MikeLogan
11-06-2006, 08:51 AM
I don't see Mr. Kealey actually conveying how Dr. Fehr scientifially answered the question why we have trouble treating fairly with people different from ourselves. I see that he illustrated through his study that we are often not fair in such dealings.

Consequently, we find it hard to keep the peace because, once people have identified with a tribe, they have to be handled over generously by other tribes if they are to feel they are being treated decently. Only big-hearted people can rise to the challenge of being over generous. As Jesus said: "Blessed be the peacemakers, for they shall be called sons of God."

This passage bugs me, and I'd like a link to Fehr's original paper if Kealey's website has one available. I would approach the above by putting the onus on a person to accept being met half way, and not on a person having to be 'over generous'.

The why, as far as I've been able to see it is that we all want to correct. I worship chickens, and therefore do not feed upon them. Much of my childhood is invested in this idea, and therefore a lot of my self image, my ego, my best friend in the world, me, is based on the truth that chicken's are divine.

It's ok to eat Cow's, though.

Now there's this whacky land to the north, across that huge span of water, where they despise chickens, and of all things revere cows. How wrong can you be, and to think that their lives and dreams are wasted. And the off chance that I and my entire life's self image might be completely and utterly forfeit, and that chickens are bad? Well, that hurts my brain, anyhow, I'm right!

Man, next time I see one of those chicken-haters, I'm gonna short change him a dollar, when I know I owe him 5.


It's entirely from over-investment of your self-image, ego, whatever you want to call it, into some idea as the sole correct idea, and phrased as you would phrase it. I'm not suggesting an absence of truth in the universe, but rather an over abundance of perspective.

From tribesman, up to your favorite stereotypes of both republicans and democrats, to some degree I have a strong hunch (get it?) this is the hinge that our doors swing upon.

michael.

Yann Golanski
11-06-2006, 10:18 AM
Hum, pop-psychological games are fun!
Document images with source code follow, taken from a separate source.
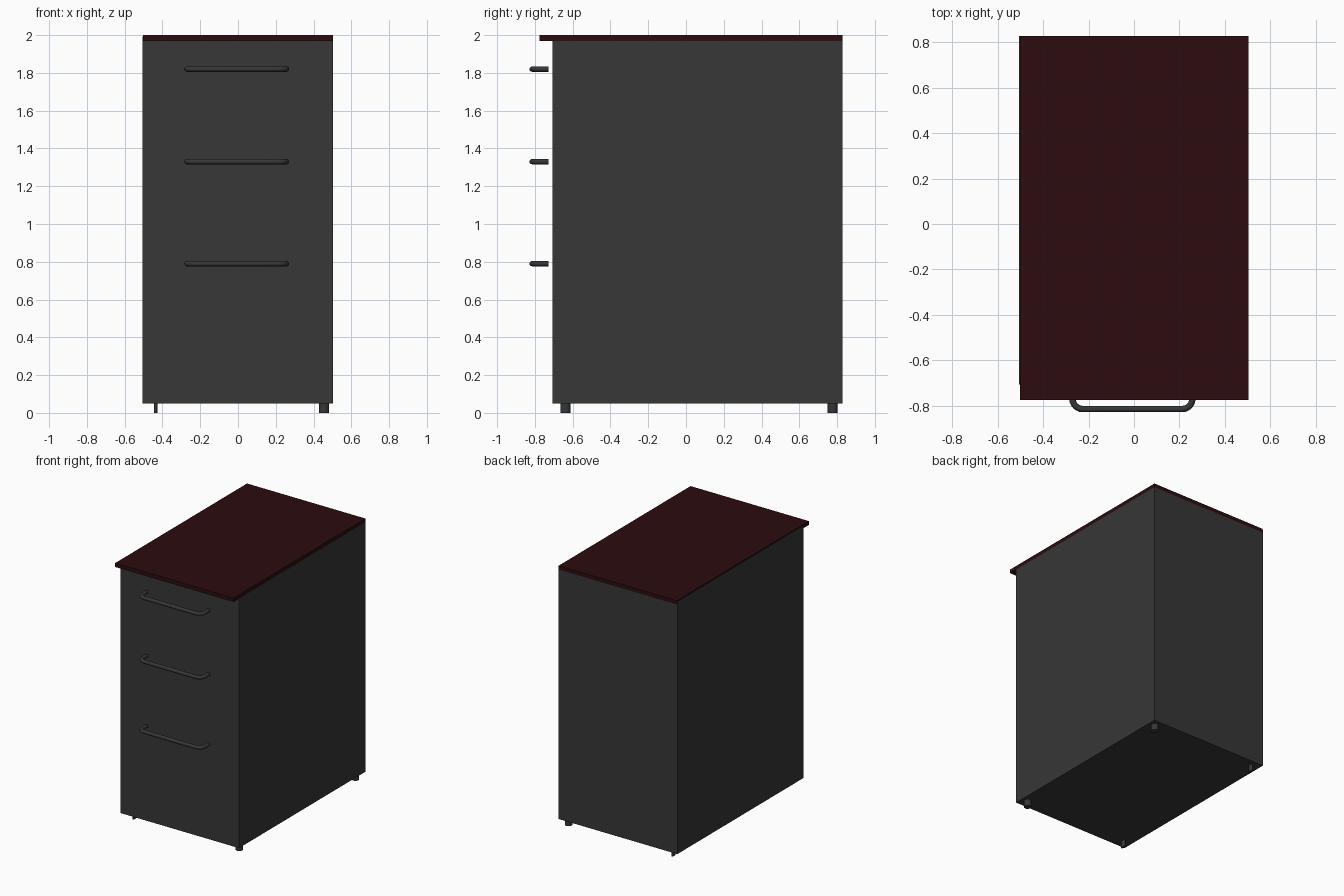
import bpy, math
from mathutils import Vector

if "Cube" in bpy.data.objects:
    bpy.data.objects.remove(bpy.data.objects["Cube"])


def material(name, rgb):
    m = bpy.data.materials.new(name)
    m.diffuse_color = (*rgb, 1)
    m.use_nodes = True
    m.node_tree.nodes["Principled BSDF"].inputs["Base Color"].default_value = m.diffuse_color
    return m


GREY = material("charcoal grey", (0.038, 0.038, 0.038))
RED = material("dark red wood", (0.025, 0.0037, 0.0045))


def box(name, lo, hi, mat):
    lo, hi = Vector(lo), Vector(hi)
    bpy.ops.mesh.primitive_cube_add(size=1, location=(lo + hi) / 2)
    o = bpy.context.object
    o.name = name
    o.scale = hi - lo
    bpy.ops.object.transform_apply(location=False, rotation=False, scale=True)
    o.data.materials.append(mat)
    return o


# Cabinet body, overhanging top and the thin side panel that caps the top's left edge
box("cabinet_body", (-0.506, -0.708, 0.05), (0.504, 0.828, 1.97), GREY)
box("cabinet_top", (-0.503, -0.775, 1.97), (0.504, 0.828, 2.0), RED)
box("left_edge_strip", (-0.506, -0.705, 1.97), (-0.503, 0.828, 1.992), GREY)


# Bent tube handles
def handle(name, z):
    cx, half, front, back, r = -0.007, 0.264, -0.815, -0.727, 0.045
    right = [(half, back)]
    for i in range(7):
        a = math.radians(15 * i)
        right.append((half - r + r * math.cos(a), front + r - r * math.sin(a)))
    path = right + [(-x, y) for x, y in reversed(right)]
    cu = bpy.data.curves.new(name, 'CURVE')
    cu.dimensions = '3D'
    cu.bevel_depth = 0.014
    cu.bevel_resolution = 4
    cu.use_fill_caps = True
    sp = cu.splines.new('POLY')
    sp.points.add(len(path) - 1)
    for p, (x, y) in zip(sp.points, path):
        p.co = (cx + x, y, z, 1)
    o = bpy.data.objects.new(name, cu)
    bpy.context.collection.objects.link(o)
    bpy.ops.object.select_all(action='DESELECT')
    o.select_set(True)
    bpy.context.view_layer.objects.active = o
    bpy.ops.object.convert(target='MESH')
    o = bpy.context.object
    o.name = name
    o.data.materials.clear()
    o.data.materials.append(GREY)
    bpy.ops.object.shade_smooth_by_angle(angle=math.radians(40))


for label, z in (("upper", 1.82), ("middle", 1.33), ("lower", 0.79)):
    handle(label + "_drawer_handle", z)


# Feet: round on the right, narrow on the left
for side, x, w, d in (("right", 0.456, 0.053, 0.053), ("left", -0.435, 0.019, 0.04)):
    for end, y in (("front", -0.638), ("back", 0.776)):
        bpy.ops.mesh.primitive_cylinder_add(vertices=20, radius=0.5, depth=1,
                                            location=(x, y, 0.0255))
        o = bpy.context.object
        o.name = f"{end}_{side}_foot"
        o.scale = (w, d, 0.051)
        bpy.ops.object.transform_apply(location=False, rotation=False, scale=True)
        o.data.materials.append(GREY)
        bpy.ops.object.shade_smooth_by_angle(angle=math.radians(40))
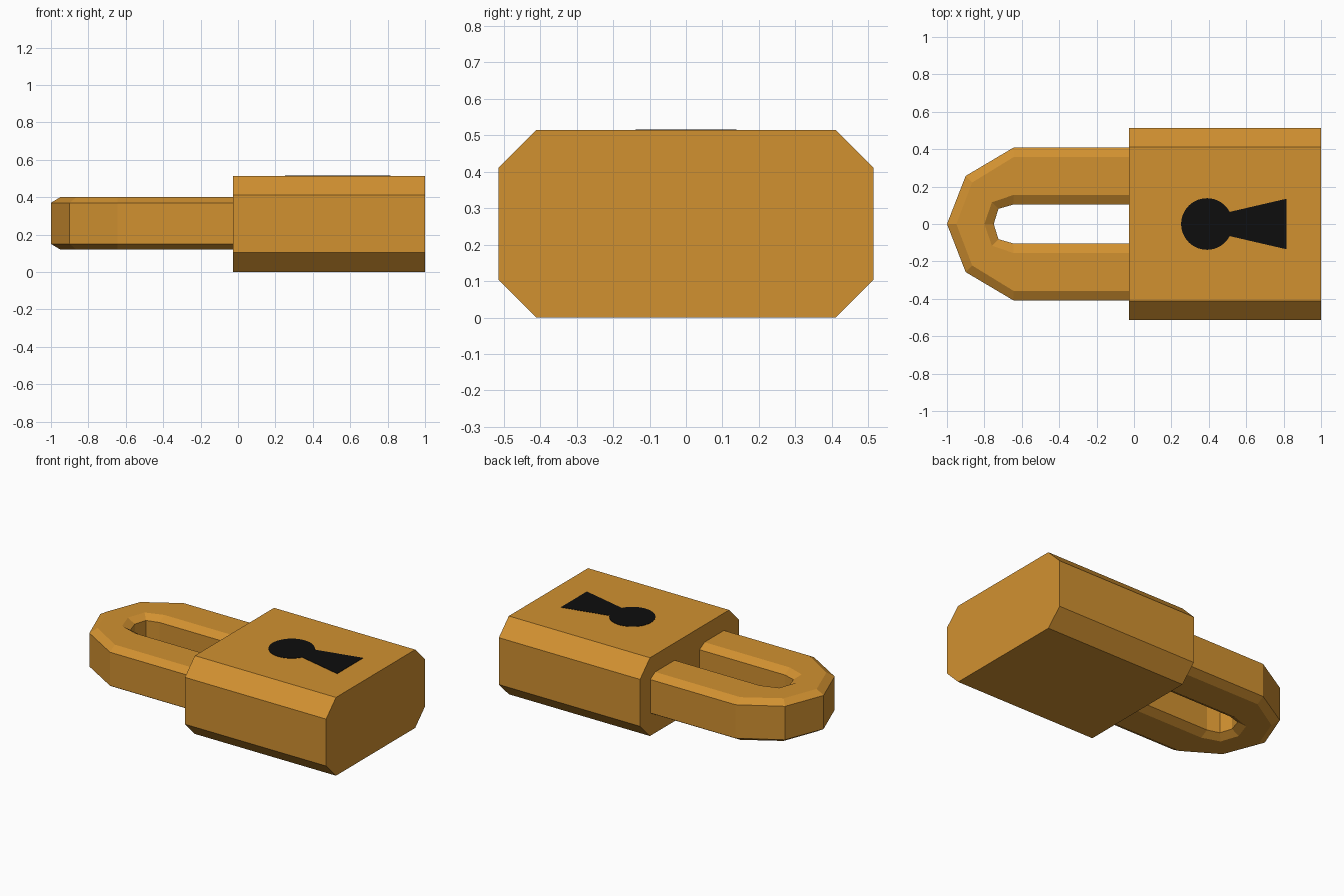
import bpy, math

if "Cube" in bpy.data.objects:
    bpy.data.objects.remove(bpy.data.objects["Cube"])


def material(name, rgb):
    m = bpy.data.materials.new(name)
    m.diffuse_color = (*rgb, 1.0)
    m.use_nodes = True
    m.node_tree.nodes["Principled BSDF"].inputs["Base Color"].default_value = m.diffuse_color
    return m


def loft(name, rings, mat):
    """Skin closed rings of equal length and cap both ends."""
    n = len(rings[0])
    verts = [p for ring in rings for p in ring]
    faces = [(r * n + i, r * n + (i + 1) % n, (r + 1) * n + (i + 1) % n, (r + 1) * n + i)
             for r in range(len(rings) - 1) for i in range(n)]
    last = (len(rings) - 1) * n
    faces += [tuple(reversed(range(n))), tuple(range(last, last + n))]
    mesh = bpy.data.meshes.new(name)
    mesh.from_pydata(verts, [], faces)
    mesh.materials.append(mat)
    obj = bpy.data.objects.new(name, mesh)
    bpy.context.collection.objects.link(obj)
    return obj


brass = material("brass", (0.64, 0.283, 0.03))
black = material("keyhole black", (0.004, 0.004, 0.004))

# Lock body: octagonal profile extruded along x
W, H, C = 0.514, 0.514, 0.103
profile = [(-W + C, 0), (W - C, 0), (W, C), (W, H - C),
           (W - C, H), (-W + C, H), (-W, H - C), (-W, C)]
loft("lock_body", [[(x, y, z) for y, z in profile] for x in (-0.026, 1.0)], brass)

# Shackle: chamfered section; each station gives
# outer side, outer rim, inner rim, inner side as (x, y)
half = [
    [(-0.02, 0.408), (-0.02, 0.357), (-0.02, 0.155), (-0.02, 0.104)],
    [(-0.645, 0.408), (-0.645, 0.357), (-0.645, 0.155), (-0.645, 0.104)],
    [(-0.9, 0.257), (-0.865, 0.222), (-0.76, 0.116), (-0.725, 0.081)],
]
tip = [(-1.0, 0), (-0.95, 0), (-0.80, 0), (-0.75, 0)]
stations = half + [tip] + [[(x, -y) for x, y in s] for s in reversed(half)]
Z0, Z1, Z2, Z3 = 0.12, 0.15, 0.37, 0.40
rings = []
for a, b, c, d in stations:
    rings.append([(*a, Z1), (*a, Z2), (*b, Z3), (*c, Z3),
                  (*d, Z2), (*d, Z1), (*c, Z0), (*b, Z0)])
loft("shackle", rings, brass)

# Keyhole: round hole with a flared slot, as a thin plate on the top face
R, CX, N = 0.138, 0.39, 40
start = math.radians(28)
outline = []
for i in range(N + 1):
    t = start + (2 * math.pi - 2 * start) * i / N
    outline.append((CX + R * math.cos(t), R * math.sin(t)))
outline += [(0.815, -0.135), (0.815, 0.135)]
loft("keyhole", [[(x, y, z) for x, y in outline] for z in (H - 0.002, H + 0.002)], black)

# Consistent outward normals
for obj in bpy.context.collection.objects:
    bpy.context.view_layer.objects.active = obj
    bpy.ops.object.mode_set(mode='EDIT')
    bpy.ops.mesh.select_all(action='SELECT')
    bpy.ops.mesh.normals_make_consistent(inside=False)
    bpy.ops.object.mode_set(mode='OBJECT')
No really they are... /sarcasm.

BTW, "non zero sum game" are more closely linked to game theory which has little to do with sociology. It is all mathematics with applications to other fields. It assumes that all players are rational and intelligent. This is not always the case in the world.